I have a prejudice I must admit to: young archers are attracted to the “bling” of a metal riser. Metal risers are what all of the best recurve bows sport, and for good reason: the heavy metal riser is a major contributor to being able to hold the bow still while it is being shot (the largest contributor in fact). But there is a cost to that stability. The stability comes from the riser being heavy. The heavier the riser, the less likely it will be to be moved while the arrow is leaving the bow.
The conflict is with the muscle development of young archers. The muscles needed to hold the bow up (and steady) are primarily in the upper arm (the deltoids). One of the last muscle groups that get developed as a youth makes the transition into their adult strength is … drum roll please … the deltoids. So getting a young archer into a heavier bow too early creates a situation in which they are unable to shoot correctly, so all of their practice involves the creation of bad habits (dropping bow arm during shot, etc.).
Now, having admitted that to you I will address your daughter’s case: I have no idea whether she is ready for a heavier bow. There is a test, though. Let us say that her “new” bow and stabilizer, and sight, and … and … weigh in at about five pounds (adult rigs are heavier than this, 6-9 pounds). So, here is a test: take a five pound hand weight (you can substitute a plastic milk jug with five pints of water in it) and ask her to pretend it is her bow and ask her to stand in her normal “full draw position.” She should be able to hold this weight up while you count (normal speed) to five (simulating the time needed to take a shot). She should be able to do this repeatedly without getting tired (short rests in between, <10 sec, simulating the time it takes to load another arrow and prepare to shoot).
If she passes this test, then a metal-risered bow should be okay. magnesium risers are marginally lighter than the “ordinary” aluminum risers (wood is lightest, then polymer, and finally the metal risers).
If not, then either wait and/or order heavier drawing limbs for her current bow if that is desirable. An alternative is to do some exercises to build up the upper arm muscles (both arms—and be aware that if she has not gone through puberty, such exercises are less effective).

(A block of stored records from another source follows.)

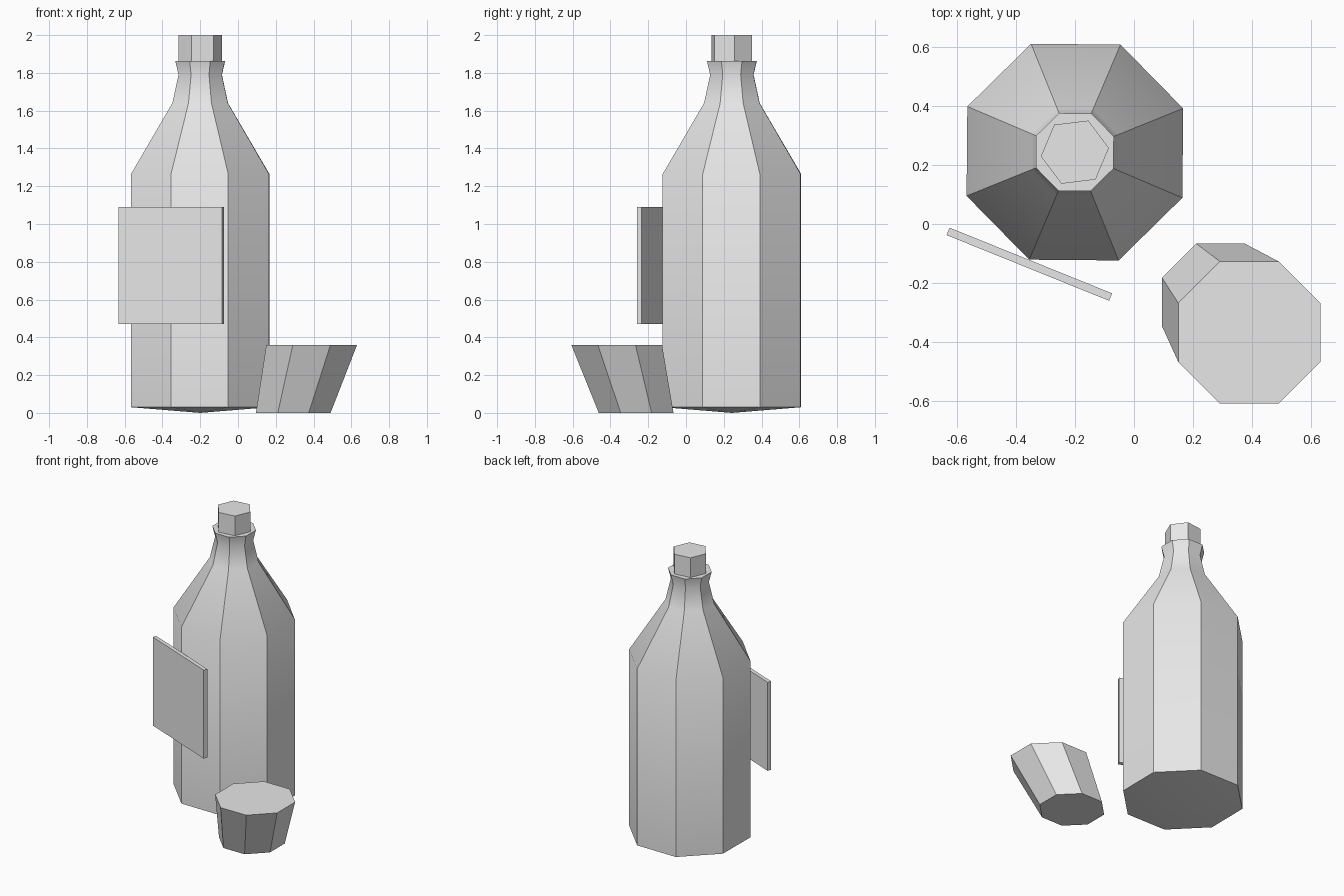
import bpy, bmesh, math
from mathutils import Matrix

if "Cube" in bpy.data.objects:
    bpy.data.objects.remove(bpy.data.objects["Cube"])

grey = bpy.data.materials.new("plain_grey")
grey.diffuse_color = (0.8, 0.8, 0.8, 1)
grey.use_nodes = True
grey.node_tree.nodes["Principled BSDF"].inputs["Base Color"].default_value = grey.diffuse_color


def finish(name, bm, smooth_angle=None):
    bmesh.ops.recalc_face_normals(bm, faces=bm.faces)
    me = bpy.data.meshes.new(name)
    bm.to_mesh(me)
    bm.free()
    ob = bpy.data.objects.new(name, me)
    bpy.context.collection.objects.link(ob)
    me.materials.append(grey)
    if smooth_angle:
        bpy.ops.object.select_all(action='DESELECT')
        ob.select_set(True)
        bpy.context.view_layer.objects.active = ob
        bpy.ops.object.shade_smooth_by_angle(angle=math.radians(smooth_angle))
    return ob


def loft(name, sides, turn, rings, tip=None, smooth_angle=None):
    """Skin stacked polygons given as (x, y, z, circumradius); tip is an optional bottom point."""
    bm = bmesh.new()
    loops = []
    for x, y, z, r in rings:
        angles = [math.radians(turn) + math.tau * i / sides for i in range(sides)]
        loops.append([bm.verts.new((x + r * math.cos(a), y + r * math.sin(a), z)) for a in angles])
    for a, b in zip(loops, loops[1:]):
        for i in range(sides):
            j = (i + 1) % sides
            bm.faces.new((a[i], a[j], b[j], b[i]))
    bm.faces.new(loops[-1])
    if tip:
        t = bm.verts.new(tip)
        for i in range(sides):
            bm.faces.new((loops[0][(i + 1) % sides], loops[0][i], t))
    else:
        bm.faces.new(loops[0][::-1])
    return finish(name, bm, smooth_angle)


# Bottle: eight-sided body, sloped shoulder, neck and flared lip
BX, BY = -0.20, 0.243
profile = [(0.03, 0.395), (1.265, 0.395), (1.64, 0.159), (1.79, 0.124), (1.862, 0.142)]
loft("bottle", 8, 22.0, [(BX, BY, z, r) for z, r in profile],
     tip=(BX, BY, 0), smooth_angle=35)

# Stopper: six-sided plug in the neck
loft("stopper", 6, 7, [(BX, BY, 1.83, 0.116), (BX, BY, 2.0, 0.116)])

# Cup: slanted, widening eight-sided tumbler
loft("cup", 8, 22.5, [(0.2925, -0.264, 0, 0.214), (0.39, -0.367, 0.36, 0.26)])

# Label: thin upright plate in front of the bottle
bm = bmesh.new()
bmesh.ops.create_cube(bm, size=1, matrix=Matrix.Translation((-0.354, -0.136, 0.78))
                      @ Matrix.Rotation(math.radians(-22), 4, 'Z')
                      @ Matrix.Diagonal((0.593, 0.027, 0.62, 1)))
finish("label_plate", bm)
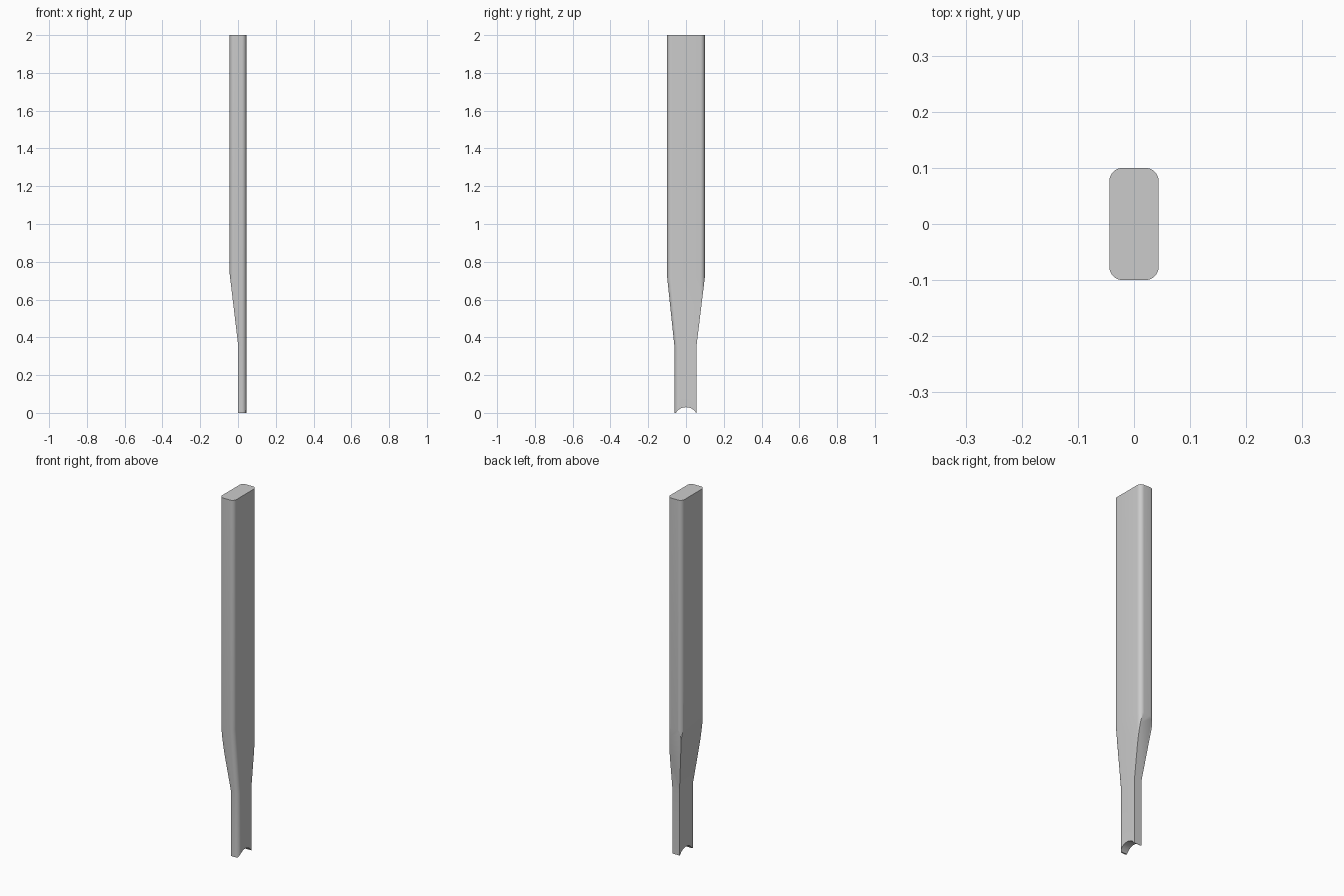
import bpy, bmesh
from math import radians, sin, cos

if "Cube" in bpy.data.objects:
    bpy.data.objects.remove(bpy.data.objects["Cube"])

HALF_X, HALF_Y, RADIUS, STEPS = 0.044, 0.1, 0.024, 8

grey = bpy.data.materials.new("plain grey")
grey.use_nodes = True
grey.diffuse_color = (0.6, 0.6, 0.6, 1)
grey.node_tree.nodes["Principled BSDF"].inputs["Base Color"].default_value = grey.diffuse_color


def loft(name, rings):
    """Closed skin through rings of equal point count."""
    bm = bmesh.new()
    loops = [[bm.verts.new(p) for p in ring] for ring in rings]
    count = len(loops[0])
    for low, high in zip(loops, loops[1:]):
        for i in range(count):
            j = (i + 1) % count
            bm.faces.new((low[i], low[j], high[j], high[i]))
    bm.faces.new(loops[0][::-1])
    bm.faces.new(loops[-1])
    bmesh.ops.recalc_face_normals(bm, faces=bm.faces)
    mesh = bpy.data.meshes.new(name)
    bm.to_mesh(mesh)
    bm.free()
    mesh.materials.append(grey)
    obj = bpy.data.objects.new(name, mesh)
    bpy.context.collection.objects.link(obj)
    return obj


def section(z, shift):
    """Rounded rectangle whose front half is drawn inward by shift."""
    ring = []
    for corner, (sx, sy) in enumerate([(1, 1), (-1, 1), (-1, -1), (1, -1)]):
        for k in range(STEPS + 1):
            a = radians(90 * (corner + k / STEPS))
            x = sx * (HALF_X - RADIUS) + RADIUS * cos(a)
            y = sy * (HALF_Y - RADIUS) + RADIUS * sin(a)
            ring.append((x, y + (shift if sy < 0 else 0), z))
    return ring


# Wide blade narrowing to a tang, front side drawn in
blade = loft("blade", [section(0, 0.039), section(0.35, 0.039),
                       section(0.72, 0), section(2, 0)])

# Cutters: flat taper on one broad side, flat taper at the back, foot notch
broad = [(0, -0.1), (0, 0.365), (-0.0528, 0.809), (-0.3, 0.809), (-0.3, -0.1)]
back = [(0.055, -0.1), (0.055, 0.35), (0.109, 0.794), (0.3, 0.794), (0.3, -0.1)]
notch = [(0.0625 * cos(radians(a)), -0.0325 + 0.0625 * sin(radians(a)))
         for a in range(0, 360, 6)]
cutters = [
    loft("broad_taper_cutter", [[(x, y, z) for x, z in broad] for y in (-0.3, 0.3)]),
    loft("back_taper_cutter", [[(x, y, z) for y, z in back] for x in (-0.3, 0.3)]),
    loft("foot_notch_cutter", [[(x, y, z) for y, z in notch] for x in (-0.3, 0.3)]),
]

bpy.ops.object.select_all(action="DESELECT")
bpy.context.view_layer.objects.active = blade
blade.select_set(True)
for cutter in cutters:
    cutter.hide_render = True
    mod = blade.modifiers.new(cutter.name, "BOOLEAN")
    mod.operation, mod.solver, mod.object = "DIFFERENCE", "EXACT", cutter
    bpy.ops.object.modifier_apply(modifier=mod.name)
    bpy.data.objects.remove(cutter)

# Soft rounded corners, crisp cut edges
bpy.ops.object.shade_smooth_by_angle(angle=radians(20))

Whether she will outgrow any new riser depends. How tall is her mother? Typically children exceed the height of their parent of the same gender somewhat. If her mother is of “ordinary” height, then your daughter will probably be somewhat close to that height when she is fully grown and a 25˝ riser would be appropriate (23˝ risers are for shorter adults and youths—they are lighter but also have a smaller “window” to look through, which can be a problem for taller archers). Waiting has the advantage in skipping over the 23˝ riser if it has the probability of being a source of problems. (Many of the Korean Olympian females are 5’6˝ or even shorter and many of them shoot 68” bows which are recommended for archers 6’ tall. There are some advantages to having a longer bow (created with a longer riser and/or longer limbs) but, of course, that is predicated to being able to handle the mass of those bows. Of course, if her mom is short, she may find a 23˝ riser perfectly appropriate.
Regarding models, I would follow her coach’s recommendations as he is closer to that market at this time than am I. Be sure that you share your recreation budget limitations, etc. to help him give you the best recommendations. Part of his thinking may be “why buy new limbs for a bow she will give up when she gets strong enough for a metal-risered bow” (this is the same thinking as buy shoes a little large for a growing child). Talk to him about this.
And, if you are looking for a performance boost, the best source of that is providing a set of arrows fitted to her bow and skill, not a new bow per se. These do not have to be expensive arrows, just arrows of the right size and length (and fitments) to match her bow and skill. Of the two (bow and arrows), the arrows are by far the more important in delivering consistent accuracy.
I want to reinforce that her coach <name withheld> is a reliable source of equipment recommendations, I just always have the concern that youth archers not get into a too heavy bow too quickly.